RECORDS FOR PROCESSING START

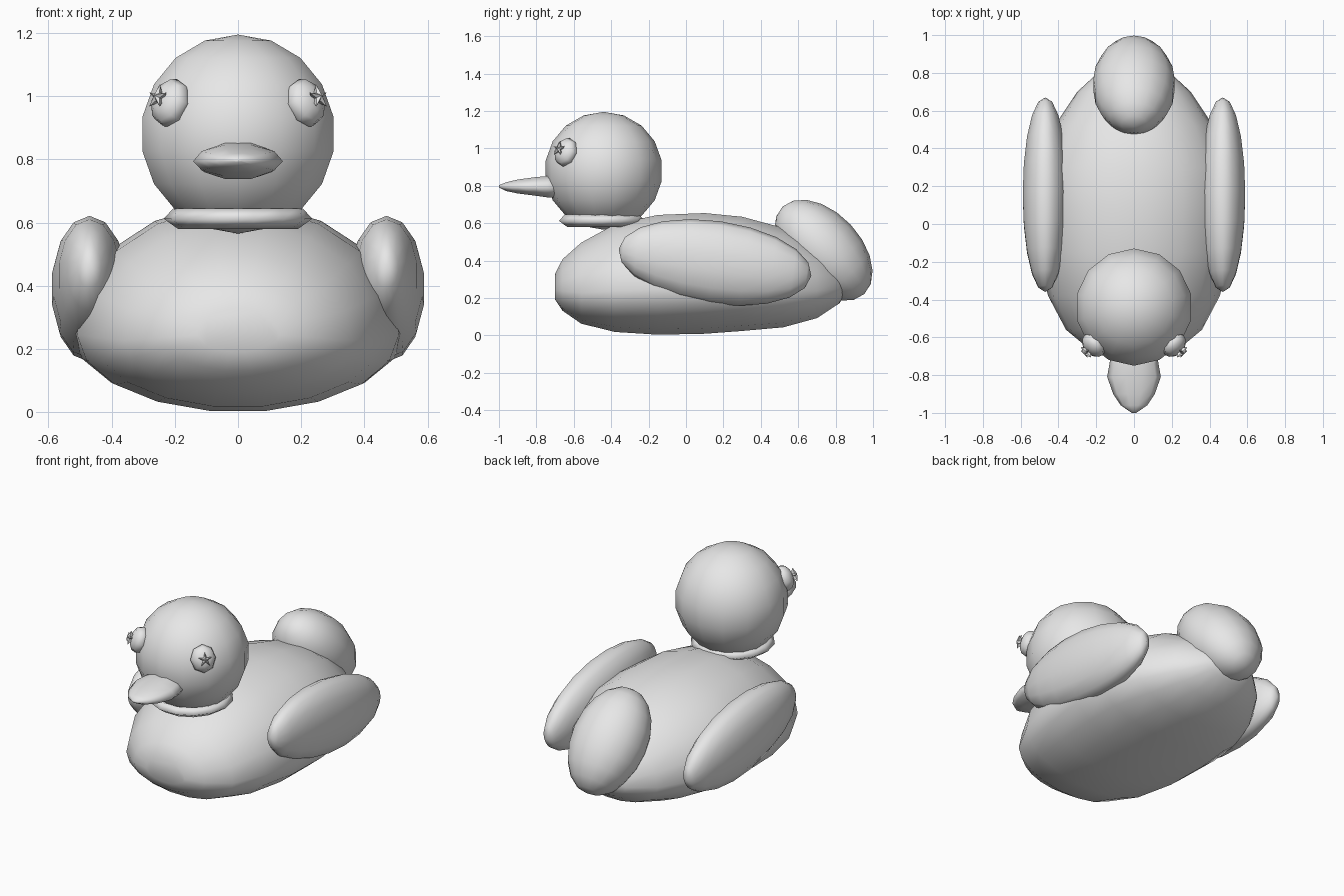
import bpy, bmesh, math
from mathutils import Vector, Matrix

cube = bpy.data.objects.get("Cube")
if cube:
    bpy.data.objects.remove(cube, do_unlink=True)

GREY = (0.8, 0.8, 0.8, 1.0)
grey = bpy.data.materials.new("plain_grey")
grey.use_nodes = True
grey.diffuse_color = GREY
grey.node_tree.nodes["Principled BSDF"].inputs["Base Color"].default_value = GREY


def finish(name, bm, smooth=True):
    """Turn a bmesh into a named, shaded object."""
    bmesh.ops.recalc_face_normals(bm, faces=bm.faces[:])
    mesh = bpy.data.meshes.new(name)
    bm.to_mesh(mesh)
    bm.free()
    mesh.materials.append(grey)
    if smooth:
        mesh.shade_smooth()
    obj = bpy.data.objects.new(name, mesh)
    bpy.context.collection.objects.link(obj)
    return obj


def ellipsoid(name, center, radii, rotation=None, segments=14, rings=10):
    """Low-poly sphere with poles along y, stretched, turned and placed."""
    bm = bmesh.new()
    bmesh.ops.create_uvsphere(bm, u_segments=segments, v_segments=rings, radius=1)
    turn = rotation or Matrix.Identity(4)
    matrix = (Matrix.Translation(center) @ turn @ Matrix.Diagonal((*radii, 1))
              @ Matrix.Rotation(math.radians(90), 4, "X"))
    bm.transform(matrix)
    return finish(name, bm)


def loft(name, sections, sides, waist):
    """Skin oval rings along y; each section is (y, half width, top, bottom)."""
    bm = bmesh.new()
    loops = []
    for y, half, top, bottom in sections:
        mid = bottom + waist * (top - bottom)
        loop = []
        for i in range(sides):
            a = math.tau * i / sides
            reach = top - mid if math.sin(a) > 0 else mid - bottom
            loop.append(bm.verts.new((half * math.cos(a), y, mid + reach * math.sin(a))))
        loops.append(loop)
    for a, b in zip(loops, loops[1:]):
        for i in range(sides):
            j = (i + 1) % sides
            bm.faces.new((a[i], a[j], b[j], b[i]))
    bm.faces.new(loops[0])
    bm.faces.new(loops[-1])
    return finish(name, bm)


# Body: broad hull, widest below the middle
loft("body", [
    (-0.70, 0.13, 0.33, 0.19),
    (-0.66, 0.24, 0.41, 0.13),
    (-0.56, 0.36, 0.50, 0.06),
    (-0.38, 0.455, 0.60, 0.015),
    (-0.15, 0.51, 0.65, 0.0),
    (0.10, 0.525, 0.66, 0.005),
    (0.30, 0.51, 0.64, 0.02),
    (0.52, 0.42, 0.58, 0.04),
    (0.70, 0.30, 0.48, 0.09),
    (0.82, 0.17, 0.38, 0.17),
    (0.86, 0.06, 0.31, 0.23)], 18, 0.38)

# Tail: upright lobe leaning down toward the back
ellipsoid("tail", (0, 0.735, 0.455), (0.22, 0.32, 0.20),
          Matrix.Rotation(math.radians(-47), 4, "X"))

# Head, with its pole upright
ellipsoid("head", (0, -0.44, 0.88), (0.315, 0.315, 0.315),
          Matrix.Rotation(math.radians(90), 4, "X"), 14, 9)

# Collar: ring with a diamond-like section
bm = bmesh.new()
rings = []
for i in range(14):
    a = math.tau * i / 14
    ring = []
    for radius, z in ((0.235, 0.612), (0.205, 0.645), (0.15, 0.62), (0.19, 0.58)):
        ring.append(bm.verts.new((radius * math.cos(a), -0.45 + radius * math.sin(a), z)))
    rings.append(ring)
for i, a in enumerate(rings):
    b = rings[(i + 1) % len(rings)]
    for k in range(4):
        m = (k + 1) % 4
        bm.faces.new((a[k], a[m], b[m], b[k]))
finish("collar", bm)

# Bill: flat wedge that narrows to a rounded tip
loft("bill", [
    (-0.68, 0.12, 0.855, 0.735),
    (-0.74, 0.13, 0.855, 0.735),
    (-0.81, 0.142, 0.848, 0.745),
    (-0.90, 0.11, 0.835, 0.757),
    (-0.96, 0.07, 0.82, 0.77),
    (-1.00, 0.012, 0.803, 0.79)], 10, 0.48)

for side, label in ((1, "left"), (-1, "right")):
    # Wings: long pods on the flanks, dipping toward the tail
    ellipsoid(label + "_wing", (side * 0.47, 0.155, 0.39), (0.122, 0.52, 0.222),
              Matrix.Rotation(math.radians(-8), 4, "X"))

    # Eyes: flattened buttons facing outward from the head
    outward = Vector((side * 0.69, -0.65, 0.32)).normalized()
    aim = outward.to_track_quat("Y", "Z").to_matrix().to_4x4()
    spot = Vector((0, -0.44, 0.88)) + outward * 0.31
    ellipsoid(label + "_eye", spot, (0.072, 0.05, 0.08), aim, 8, 6)

    # Pupils: little faceted stars standing on the eyes
    bm = bmesh.new()
    inner = bm.verts.new((0, 0.03, 0))
    outer = bm.verts.new((0, 0.075, 0))
    rim = []
    for i in range(10):
        r = 0.014 if i % 2 else 0.042
        a = math.tau * i / 10
        rim.append(bm.verts.new((r * math.sin(a), 0.062, r * math.cos(a))))
    for i in range(10):
        pair = (rim[i], rim[(i + 1) % 10])
        bm.faces.new((*pair, inner))
        bm.faces.new((*pair, outer))
    bm.transform(Matrix.Translation(spot) @ aim)
    finish(label + "_pupil", bm, smooth=False)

RECORDS FOR PROCESSING END

:: WHAT NEEDS TO BE DONE ::
The reply should consist only of the line containing "# Pupils: little" and all lines after it in the listing above, reproduced exactly.

:: WRITTEN SOLUTION ::
    # Pupils: little faceted stars standing on the eyes
    bm = bmesh.new()
    inner = bm.verts.new((0, 0.03, 0))
    outer = bm.verts.new((0, 0.075, 0))
    rim = []
    for i in range(10):
        r = 0.014 if i % 2 else 0.042
        a = math.tau * i / 10
        rim.append(bm.verts.new((r * math.sin(a), 0.062, r * math.cos(a))))
    for i in range(10):
        pair = (rim[i], rim[(i + 1) % 10])
        bm.faces.new((*pair, inner))
        bm.faces.new((*pair, outer))
    bm.transform(Matrix.Translation(spot) @ aim)
    finish(label + "_pupil", bm, smooth=False)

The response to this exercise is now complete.